(Saved entries)
============================================================
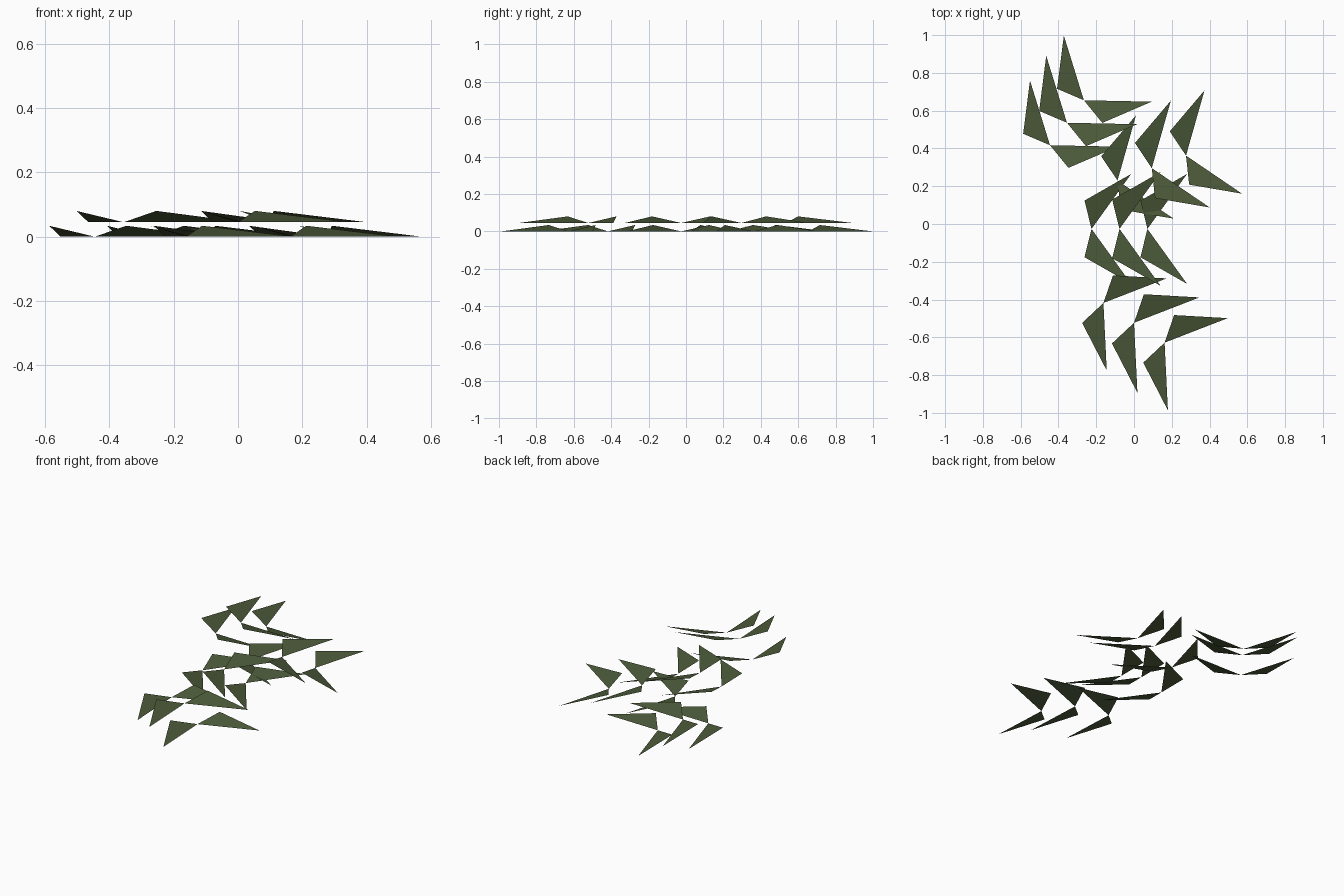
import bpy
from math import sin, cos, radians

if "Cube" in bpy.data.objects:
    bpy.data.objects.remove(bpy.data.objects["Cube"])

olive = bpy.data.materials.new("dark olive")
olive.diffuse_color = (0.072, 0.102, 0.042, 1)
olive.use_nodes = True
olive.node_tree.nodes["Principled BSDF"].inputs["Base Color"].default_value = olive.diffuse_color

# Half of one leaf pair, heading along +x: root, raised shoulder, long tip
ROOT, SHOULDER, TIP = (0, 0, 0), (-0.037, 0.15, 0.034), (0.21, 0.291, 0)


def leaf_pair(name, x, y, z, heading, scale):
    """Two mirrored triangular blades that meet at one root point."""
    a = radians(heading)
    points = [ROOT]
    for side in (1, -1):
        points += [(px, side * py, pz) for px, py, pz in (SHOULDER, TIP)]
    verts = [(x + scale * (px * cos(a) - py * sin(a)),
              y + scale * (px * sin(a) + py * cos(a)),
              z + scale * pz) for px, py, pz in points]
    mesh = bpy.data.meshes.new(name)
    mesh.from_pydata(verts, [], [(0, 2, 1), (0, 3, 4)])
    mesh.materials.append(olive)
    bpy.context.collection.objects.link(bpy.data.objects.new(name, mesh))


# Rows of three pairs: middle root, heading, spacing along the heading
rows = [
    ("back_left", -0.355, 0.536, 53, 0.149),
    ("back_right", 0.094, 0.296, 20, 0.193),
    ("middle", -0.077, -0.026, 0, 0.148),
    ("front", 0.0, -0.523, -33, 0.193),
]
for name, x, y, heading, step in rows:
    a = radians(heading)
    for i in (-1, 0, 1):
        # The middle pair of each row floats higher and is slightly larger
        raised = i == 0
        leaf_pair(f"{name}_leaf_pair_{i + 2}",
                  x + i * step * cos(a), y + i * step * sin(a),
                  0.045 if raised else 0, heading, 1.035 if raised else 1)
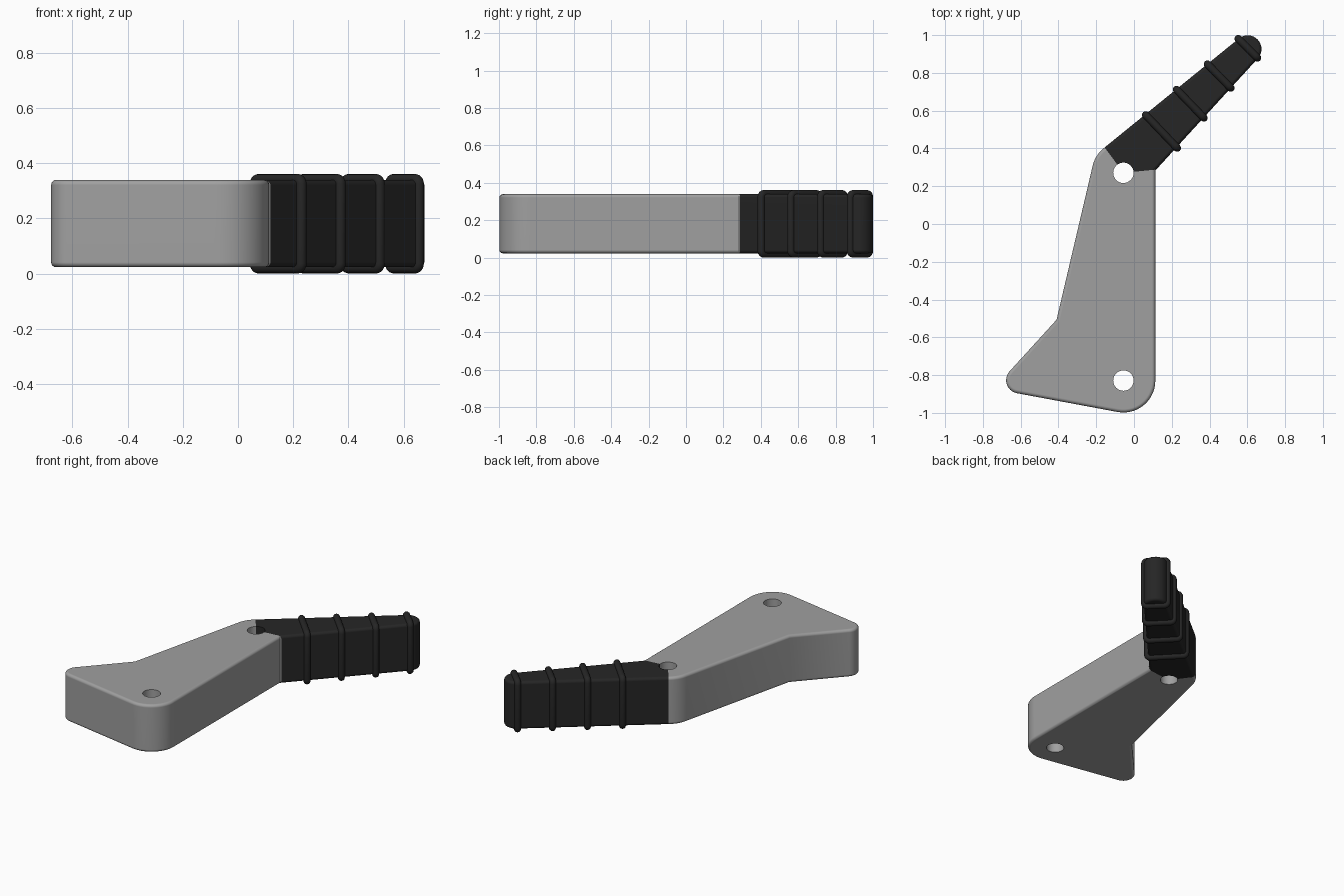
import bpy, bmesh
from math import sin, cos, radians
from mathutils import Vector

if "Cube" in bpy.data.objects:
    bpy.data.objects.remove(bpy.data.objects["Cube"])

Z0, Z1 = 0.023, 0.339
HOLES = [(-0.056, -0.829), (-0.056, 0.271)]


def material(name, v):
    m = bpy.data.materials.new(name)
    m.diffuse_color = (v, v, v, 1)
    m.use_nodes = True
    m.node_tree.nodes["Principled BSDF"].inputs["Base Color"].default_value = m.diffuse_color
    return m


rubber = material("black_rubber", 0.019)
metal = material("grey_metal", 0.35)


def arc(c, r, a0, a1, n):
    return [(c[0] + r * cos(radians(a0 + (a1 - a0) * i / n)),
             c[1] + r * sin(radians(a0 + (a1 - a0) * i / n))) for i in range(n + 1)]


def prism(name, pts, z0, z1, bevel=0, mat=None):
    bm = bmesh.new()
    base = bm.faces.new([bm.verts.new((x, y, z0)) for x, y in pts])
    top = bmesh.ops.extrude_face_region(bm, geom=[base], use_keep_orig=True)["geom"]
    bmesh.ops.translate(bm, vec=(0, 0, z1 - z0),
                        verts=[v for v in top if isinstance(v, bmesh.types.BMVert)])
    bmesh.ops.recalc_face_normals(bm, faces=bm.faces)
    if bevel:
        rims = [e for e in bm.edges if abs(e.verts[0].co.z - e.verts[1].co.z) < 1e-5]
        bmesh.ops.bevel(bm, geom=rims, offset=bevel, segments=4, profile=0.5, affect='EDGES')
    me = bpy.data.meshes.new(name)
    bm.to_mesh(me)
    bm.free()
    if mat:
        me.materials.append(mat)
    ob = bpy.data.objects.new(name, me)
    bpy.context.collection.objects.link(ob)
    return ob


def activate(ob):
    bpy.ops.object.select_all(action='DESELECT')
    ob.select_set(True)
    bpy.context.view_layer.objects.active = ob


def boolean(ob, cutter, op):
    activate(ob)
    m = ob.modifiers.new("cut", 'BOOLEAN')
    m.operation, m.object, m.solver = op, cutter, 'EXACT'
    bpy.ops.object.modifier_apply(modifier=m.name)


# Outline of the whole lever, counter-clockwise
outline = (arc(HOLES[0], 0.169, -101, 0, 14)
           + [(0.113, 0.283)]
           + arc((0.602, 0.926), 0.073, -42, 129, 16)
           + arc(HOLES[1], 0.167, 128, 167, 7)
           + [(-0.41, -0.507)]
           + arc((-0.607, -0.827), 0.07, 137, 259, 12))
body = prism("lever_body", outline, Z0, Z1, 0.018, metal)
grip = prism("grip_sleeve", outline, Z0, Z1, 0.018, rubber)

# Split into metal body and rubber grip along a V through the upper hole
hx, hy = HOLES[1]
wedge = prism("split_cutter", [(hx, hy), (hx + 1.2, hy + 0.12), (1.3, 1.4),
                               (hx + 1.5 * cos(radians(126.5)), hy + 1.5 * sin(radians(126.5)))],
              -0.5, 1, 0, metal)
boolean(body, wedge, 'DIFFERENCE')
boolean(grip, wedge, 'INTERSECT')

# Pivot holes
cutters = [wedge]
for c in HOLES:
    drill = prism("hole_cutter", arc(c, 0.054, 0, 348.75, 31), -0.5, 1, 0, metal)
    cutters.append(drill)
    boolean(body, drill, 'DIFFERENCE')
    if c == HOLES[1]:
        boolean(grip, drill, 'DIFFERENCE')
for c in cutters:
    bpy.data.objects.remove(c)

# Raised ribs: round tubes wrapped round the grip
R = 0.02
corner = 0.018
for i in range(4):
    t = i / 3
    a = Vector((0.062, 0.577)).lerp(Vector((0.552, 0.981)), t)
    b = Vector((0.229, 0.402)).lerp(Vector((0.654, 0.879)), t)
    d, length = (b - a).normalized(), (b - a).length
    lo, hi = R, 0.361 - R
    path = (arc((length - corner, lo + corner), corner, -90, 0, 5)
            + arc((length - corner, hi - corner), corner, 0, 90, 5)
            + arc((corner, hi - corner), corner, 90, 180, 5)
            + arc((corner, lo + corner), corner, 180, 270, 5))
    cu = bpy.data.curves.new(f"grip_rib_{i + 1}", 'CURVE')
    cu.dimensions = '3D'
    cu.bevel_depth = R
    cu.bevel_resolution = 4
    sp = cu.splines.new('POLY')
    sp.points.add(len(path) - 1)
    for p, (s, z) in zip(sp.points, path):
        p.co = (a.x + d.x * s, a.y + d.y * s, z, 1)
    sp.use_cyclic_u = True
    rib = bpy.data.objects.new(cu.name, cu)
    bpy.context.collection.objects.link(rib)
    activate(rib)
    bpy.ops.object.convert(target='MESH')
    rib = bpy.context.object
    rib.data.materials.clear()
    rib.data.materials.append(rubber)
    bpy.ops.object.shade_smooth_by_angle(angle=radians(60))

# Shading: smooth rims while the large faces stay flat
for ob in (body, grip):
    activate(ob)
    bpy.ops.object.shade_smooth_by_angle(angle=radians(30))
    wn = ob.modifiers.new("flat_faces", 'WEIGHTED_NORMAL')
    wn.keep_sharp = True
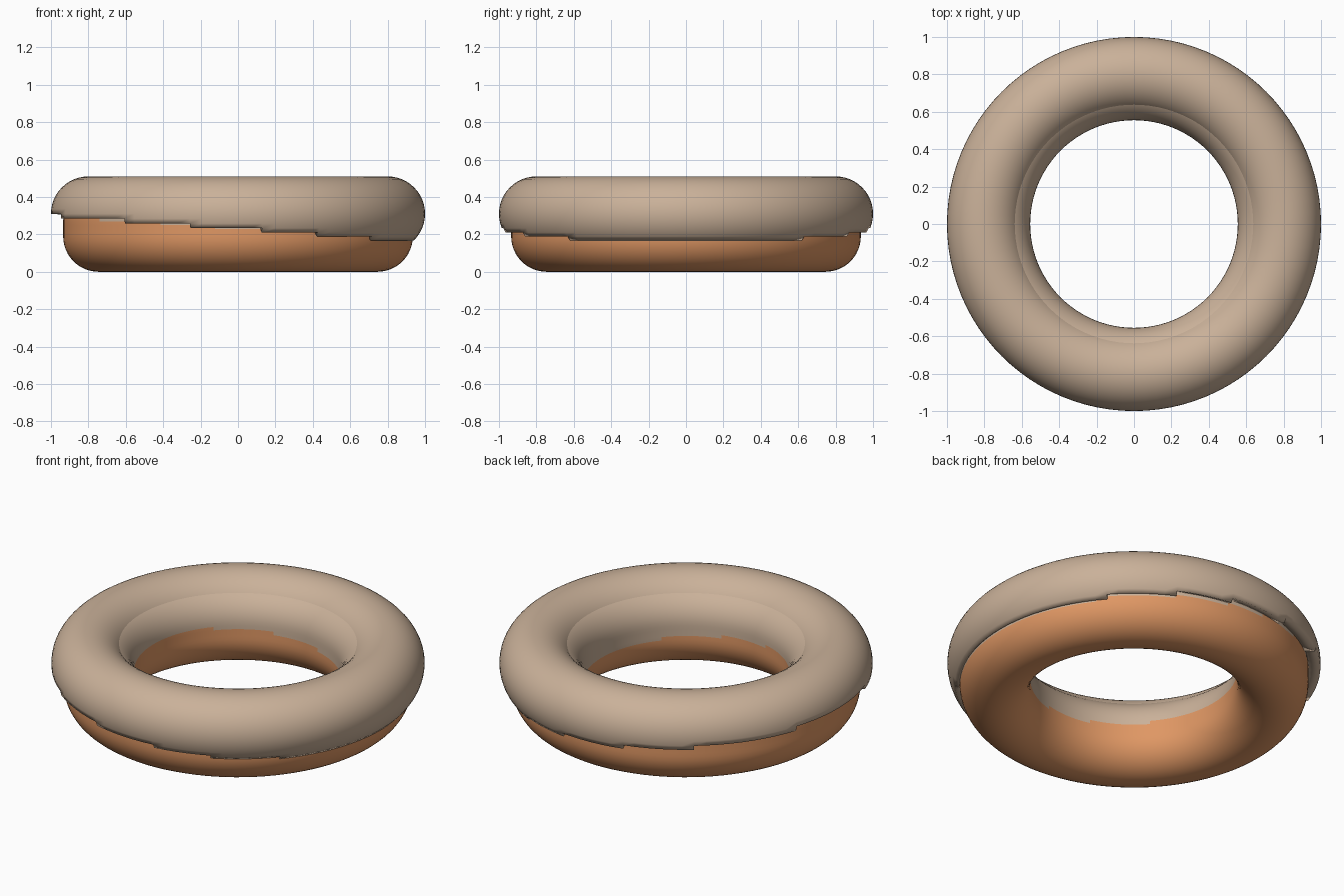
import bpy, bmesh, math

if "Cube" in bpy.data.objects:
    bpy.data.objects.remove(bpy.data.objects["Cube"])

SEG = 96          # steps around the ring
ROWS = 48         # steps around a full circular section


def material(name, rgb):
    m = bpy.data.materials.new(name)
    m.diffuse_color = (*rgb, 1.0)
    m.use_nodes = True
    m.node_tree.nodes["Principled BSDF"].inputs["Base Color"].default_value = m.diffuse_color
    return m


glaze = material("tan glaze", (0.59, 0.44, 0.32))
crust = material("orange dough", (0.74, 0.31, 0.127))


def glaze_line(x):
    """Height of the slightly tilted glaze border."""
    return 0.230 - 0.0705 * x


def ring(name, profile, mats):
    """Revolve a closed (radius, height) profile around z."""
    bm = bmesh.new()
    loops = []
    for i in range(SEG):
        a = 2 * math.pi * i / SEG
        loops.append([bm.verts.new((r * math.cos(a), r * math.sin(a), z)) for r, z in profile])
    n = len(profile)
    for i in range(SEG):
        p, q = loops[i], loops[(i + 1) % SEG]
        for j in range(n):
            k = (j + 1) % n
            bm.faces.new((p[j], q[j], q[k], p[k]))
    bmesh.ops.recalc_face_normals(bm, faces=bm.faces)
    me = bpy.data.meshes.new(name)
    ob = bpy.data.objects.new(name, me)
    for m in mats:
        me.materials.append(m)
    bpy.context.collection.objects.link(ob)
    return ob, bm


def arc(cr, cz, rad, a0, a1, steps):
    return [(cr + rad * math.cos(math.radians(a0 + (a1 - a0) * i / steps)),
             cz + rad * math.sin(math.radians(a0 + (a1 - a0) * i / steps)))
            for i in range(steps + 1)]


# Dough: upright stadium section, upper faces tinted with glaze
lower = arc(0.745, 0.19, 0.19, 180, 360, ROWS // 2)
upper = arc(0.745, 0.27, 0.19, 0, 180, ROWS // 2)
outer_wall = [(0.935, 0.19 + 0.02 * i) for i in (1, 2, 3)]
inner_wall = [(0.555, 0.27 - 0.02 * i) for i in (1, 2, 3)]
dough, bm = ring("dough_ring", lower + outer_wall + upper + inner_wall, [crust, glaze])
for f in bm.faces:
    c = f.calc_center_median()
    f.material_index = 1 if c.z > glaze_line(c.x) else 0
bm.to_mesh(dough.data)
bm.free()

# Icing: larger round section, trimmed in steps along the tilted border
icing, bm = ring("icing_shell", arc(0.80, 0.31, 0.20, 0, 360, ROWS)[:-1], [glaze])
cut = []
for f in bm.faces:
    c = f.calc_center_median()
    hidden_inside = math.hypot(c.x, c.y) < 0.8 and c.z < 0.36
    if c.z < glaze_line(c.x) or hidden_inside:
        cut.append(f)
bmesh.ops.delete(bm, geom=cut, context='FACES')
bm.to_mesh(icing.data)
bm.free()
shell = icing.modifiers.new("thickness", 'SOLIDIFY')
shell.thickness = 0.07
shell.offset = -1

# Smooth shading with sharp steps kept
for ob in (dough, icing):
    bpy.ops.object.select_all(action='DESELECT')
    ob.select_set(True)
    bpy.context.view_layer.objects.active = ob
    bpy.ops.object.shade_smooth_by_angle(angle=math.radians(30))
============================================================
Count the lines of the data that contain the word "profile", and give only that number.

5